Under her proposal, the city would start requiring civilian employees to contribute 5 percent of their salaries to their pensions, Rawlings-Blake said. The city would phase in the contribution increases, starting at 1 percent in the coming fiscal year. New employees would be given 401(k)-style plans instead of traditional pensions. The changes to city pensions would save $5 million in the coming fiscal year, Kleine said.

The budget also includes a new shift schedule for firefighters, requiring department employees to work longer hours. The city expects about 300 fire department positions to be cut through attrition as a result of each employee working for 24 hours straight and then taking 48 hours off.

Rick Hoffman, president of the firefighters union, released a statement opposing the mayor's plan.

"As a union leader I cannot support a plan that eliminates jobs," Hoffman said in an email. "An overwhelming amount of our membership — nearly 90 percent — voted to turn down the City's best offer and now we will either continue talks with the City or proceed with the arbitration process."

Kleine said the budget does not include any reductions from automatic federal budget cuts known as sequestration. Such cuts could be devastating to Baltimore, Kleine said.

"There is no wiggle room," he said. "That's the sad fact. If we receive cuts in our federal grants, services will be lost."

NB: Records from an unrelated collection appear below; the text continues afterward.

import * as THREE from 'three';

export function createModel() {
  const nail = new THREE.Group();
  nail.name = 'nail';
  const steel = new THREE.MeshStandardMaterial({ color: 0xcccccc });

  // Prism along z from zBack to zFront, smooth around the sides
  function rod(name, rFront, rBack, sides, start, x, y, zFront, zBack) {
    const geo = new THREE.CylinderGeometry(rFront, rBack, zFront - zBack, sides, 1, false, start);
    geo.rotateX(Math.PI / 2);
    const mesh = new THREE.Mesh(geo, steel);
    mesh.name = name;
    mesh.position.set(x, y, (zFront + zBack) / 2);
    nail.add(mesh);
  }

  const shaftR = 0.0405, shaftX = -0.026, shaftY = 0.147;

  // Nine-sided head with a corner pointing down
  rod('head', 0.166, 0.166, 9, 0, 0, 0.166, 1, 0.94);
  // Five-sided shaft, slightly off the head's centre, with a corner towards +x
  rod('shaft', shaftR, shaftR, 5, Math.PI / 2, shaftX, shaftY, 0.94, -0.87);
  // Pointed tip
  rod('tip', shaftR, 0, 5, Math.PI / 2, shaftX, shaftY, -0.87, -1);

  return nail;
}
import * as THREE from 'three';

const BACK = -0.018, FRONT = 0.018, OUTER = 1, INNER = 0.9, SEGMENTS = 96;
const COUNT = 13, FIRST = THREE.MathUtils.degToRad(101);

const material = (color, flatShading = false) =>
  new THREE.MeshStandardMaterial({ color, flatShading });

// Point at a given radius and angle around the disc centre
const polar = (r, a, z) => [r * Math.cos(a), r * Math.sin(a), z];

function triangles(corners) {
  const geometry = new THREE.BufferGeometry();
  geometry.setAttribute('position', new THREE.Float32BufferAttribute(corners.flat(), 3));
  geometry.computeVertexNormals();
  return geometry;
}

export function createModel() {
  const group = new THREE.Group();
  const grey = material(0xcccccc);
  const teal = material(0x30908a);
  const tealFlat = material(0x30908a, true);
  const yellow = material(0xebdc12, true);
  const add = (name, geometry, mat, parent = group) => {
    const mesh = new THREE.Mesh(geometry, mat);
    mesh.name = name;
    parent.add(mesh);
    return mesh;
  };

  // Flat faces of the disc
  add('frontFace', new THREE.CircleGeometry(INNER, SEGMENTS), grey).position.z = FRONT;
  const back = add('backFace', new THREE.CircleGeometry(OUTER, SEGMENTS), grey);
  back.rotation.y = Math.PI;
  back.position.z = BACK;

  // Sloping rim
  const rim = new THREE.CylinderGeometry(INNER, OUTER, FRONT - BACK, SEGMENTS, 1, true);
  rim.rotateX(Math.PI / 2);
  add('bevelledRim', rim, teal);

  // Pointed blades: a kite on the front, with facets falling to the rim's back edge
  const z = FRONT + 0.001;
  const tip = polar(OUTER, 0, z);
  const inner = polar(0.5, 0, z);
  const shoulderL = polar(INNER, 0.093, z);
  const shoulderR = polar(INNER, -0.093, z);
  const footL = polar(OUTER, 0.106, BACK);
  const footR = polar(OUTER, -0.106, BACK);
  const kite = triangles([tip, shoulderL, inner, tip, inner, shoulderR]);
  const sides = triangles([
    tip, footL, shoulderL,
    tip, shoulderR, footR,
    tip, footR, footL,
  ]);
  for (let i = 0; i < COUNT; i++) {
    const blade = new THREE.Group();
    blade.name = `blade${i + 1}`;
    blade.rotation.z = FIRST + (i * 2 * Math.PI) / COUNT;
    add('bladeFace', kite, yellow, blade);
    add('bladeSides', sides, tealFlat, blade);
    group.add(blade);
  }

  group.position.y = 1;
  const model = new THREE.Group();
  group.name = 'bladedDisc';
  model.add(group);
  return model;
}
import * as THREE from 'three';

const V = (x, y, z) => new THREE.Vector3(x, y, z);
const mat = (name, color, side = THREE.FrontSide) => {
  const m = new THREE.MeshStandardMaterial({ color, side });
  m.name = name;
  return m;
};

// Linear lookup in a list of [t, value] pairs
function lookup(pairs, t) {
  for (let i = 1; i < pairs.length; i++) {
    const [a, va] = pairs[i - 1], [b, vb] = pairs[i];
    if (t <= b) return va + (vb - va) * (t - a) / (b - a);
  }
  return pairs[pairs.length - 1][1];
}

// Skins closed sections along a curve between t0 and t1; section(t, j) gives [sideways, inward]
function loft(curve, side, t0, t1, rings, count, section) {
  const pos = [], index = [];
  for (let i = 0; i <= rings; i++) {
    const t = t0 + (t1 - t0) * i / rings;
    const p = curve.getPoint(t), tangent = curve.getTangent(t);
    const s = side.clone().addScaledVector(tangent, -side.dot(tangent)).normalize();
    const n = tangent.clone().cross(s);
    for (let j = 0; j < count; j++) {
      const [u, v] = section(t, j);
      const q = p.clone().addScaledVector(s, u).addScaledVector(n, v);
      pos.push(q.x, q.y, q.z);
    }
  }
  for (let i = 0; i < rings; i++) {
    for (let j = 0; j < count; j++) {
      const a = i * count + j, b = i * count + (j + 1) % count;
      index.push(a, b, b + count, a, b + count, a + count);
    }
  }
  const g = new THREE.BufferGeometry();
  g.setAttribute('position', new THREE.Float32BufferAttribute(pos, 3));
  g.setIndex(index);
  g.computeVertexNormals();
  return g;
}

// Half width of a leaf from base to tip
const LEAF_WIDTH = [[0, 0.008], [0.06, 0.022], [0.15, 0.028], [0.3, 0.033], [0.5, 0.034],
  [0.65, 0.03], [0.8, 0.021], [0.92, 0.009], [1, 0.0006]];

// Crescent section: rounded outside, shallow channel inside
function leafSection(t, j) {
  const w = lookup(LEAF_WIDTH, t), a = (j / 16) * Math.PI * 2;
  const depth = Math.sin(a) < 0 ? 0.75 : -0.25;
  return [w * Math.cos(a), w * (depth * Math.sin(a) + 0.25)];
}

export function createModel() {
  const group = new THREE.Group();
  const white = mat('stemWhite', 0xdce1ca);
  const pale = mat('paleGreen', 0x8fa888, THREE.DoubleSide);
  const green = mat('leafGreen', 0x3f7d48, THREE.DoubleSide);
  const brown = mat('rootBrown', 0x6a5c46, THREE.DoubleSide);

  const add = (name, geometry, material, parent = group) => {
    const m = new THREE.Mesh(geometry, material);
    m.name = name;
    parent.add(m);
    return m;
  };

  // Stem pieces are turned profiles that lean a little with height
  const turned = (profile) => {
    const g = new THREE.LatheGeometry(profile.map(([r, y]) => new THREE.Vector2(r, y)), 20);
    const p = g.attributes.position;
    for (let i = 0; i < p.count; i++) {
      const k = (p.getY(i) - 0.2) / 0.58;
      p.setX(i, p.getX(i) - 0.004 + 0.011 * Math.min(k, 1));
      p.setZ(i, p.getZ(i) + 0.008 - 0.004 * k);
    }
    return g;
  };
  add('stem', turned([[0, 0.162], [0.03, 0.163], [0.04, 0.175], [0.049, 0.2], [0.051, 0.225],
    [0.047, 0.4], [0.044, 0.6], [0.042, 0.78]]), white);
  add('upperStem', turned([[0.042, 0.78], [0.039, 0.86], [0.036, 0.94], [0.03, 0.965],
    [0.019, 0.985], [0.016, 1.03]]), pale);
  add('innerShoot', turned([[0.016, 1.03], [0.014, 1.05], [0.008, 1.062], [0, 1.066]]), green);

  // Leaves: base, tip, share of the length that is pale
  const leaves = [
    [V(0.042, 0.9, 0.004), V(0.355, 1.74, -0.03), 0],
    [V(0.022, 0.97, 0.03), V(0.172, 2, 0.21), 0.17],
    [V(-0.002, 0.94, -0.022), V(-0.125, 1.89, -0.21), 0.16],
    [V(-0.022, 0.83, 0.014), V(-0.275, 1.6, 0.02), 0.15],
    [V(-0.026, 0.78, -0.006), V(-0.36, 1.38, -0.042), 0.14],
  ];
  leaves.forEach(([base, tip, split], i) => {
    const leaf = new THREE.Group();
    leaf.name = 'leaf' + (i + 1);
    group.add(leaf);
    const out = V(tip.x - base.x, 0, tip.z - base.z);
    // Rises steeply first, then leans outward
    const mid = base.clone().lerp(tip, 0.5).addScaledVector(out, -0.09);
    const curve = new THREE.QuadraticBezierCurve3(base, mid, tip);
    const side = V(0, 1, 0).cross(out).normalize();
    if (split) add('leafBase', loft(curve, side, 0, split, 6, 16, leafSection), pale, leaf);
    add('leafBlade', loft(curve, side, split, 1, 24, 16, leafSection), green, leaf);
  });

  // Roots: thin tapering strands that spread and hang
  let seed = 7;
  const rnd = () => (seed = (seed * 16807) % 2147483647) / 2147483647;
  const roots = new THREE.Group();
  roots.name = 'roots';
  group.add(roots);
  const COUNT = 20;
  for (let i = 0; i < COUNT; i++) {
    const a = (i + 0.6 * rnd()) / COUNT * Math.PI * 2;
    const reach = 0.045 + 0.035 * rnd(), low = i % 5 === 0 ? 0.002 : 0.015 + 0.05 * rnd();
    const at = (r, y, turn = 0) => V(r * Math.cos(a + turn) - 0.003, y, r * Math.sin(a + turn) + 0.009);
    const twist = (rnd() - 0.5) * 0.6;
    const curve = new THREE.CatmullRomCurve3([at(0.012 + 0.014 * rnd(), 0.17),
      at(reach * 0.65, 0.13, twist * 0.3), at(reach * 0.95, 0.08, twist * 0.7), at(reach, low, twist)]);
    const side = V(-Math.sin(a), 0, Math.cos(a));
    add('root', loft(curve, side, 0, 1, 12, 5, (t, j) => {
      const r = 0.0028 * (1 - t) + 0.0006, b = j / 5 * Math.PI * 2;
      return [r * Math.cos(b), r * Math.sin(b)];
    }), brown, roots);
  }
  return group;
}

Even if there's a fight over the details, council members said they understood the importance of curbing Baltimore's projected deficits.

"If we don't do anything about our structural deficit, we could end up like Detroit and other places," Young said. "I don't think anybody wants to see that."

Reisinger emphasized the need for the council to act quickly with the mayor's legislation.

"It's a must," he said. "We've got to make time for it."

Kleine presented the budget to the city's Board of Estimates Wednesday morning. Also that day, City Auditor Robert L. McCarty told the board the city had to spend more than $1 million to rework audit reports that contained erroneous information. Comptroller Joan M. Pratt said the city could have saved money if the Finance Department had listened earlier to city auditors' concerns about inaccurate books.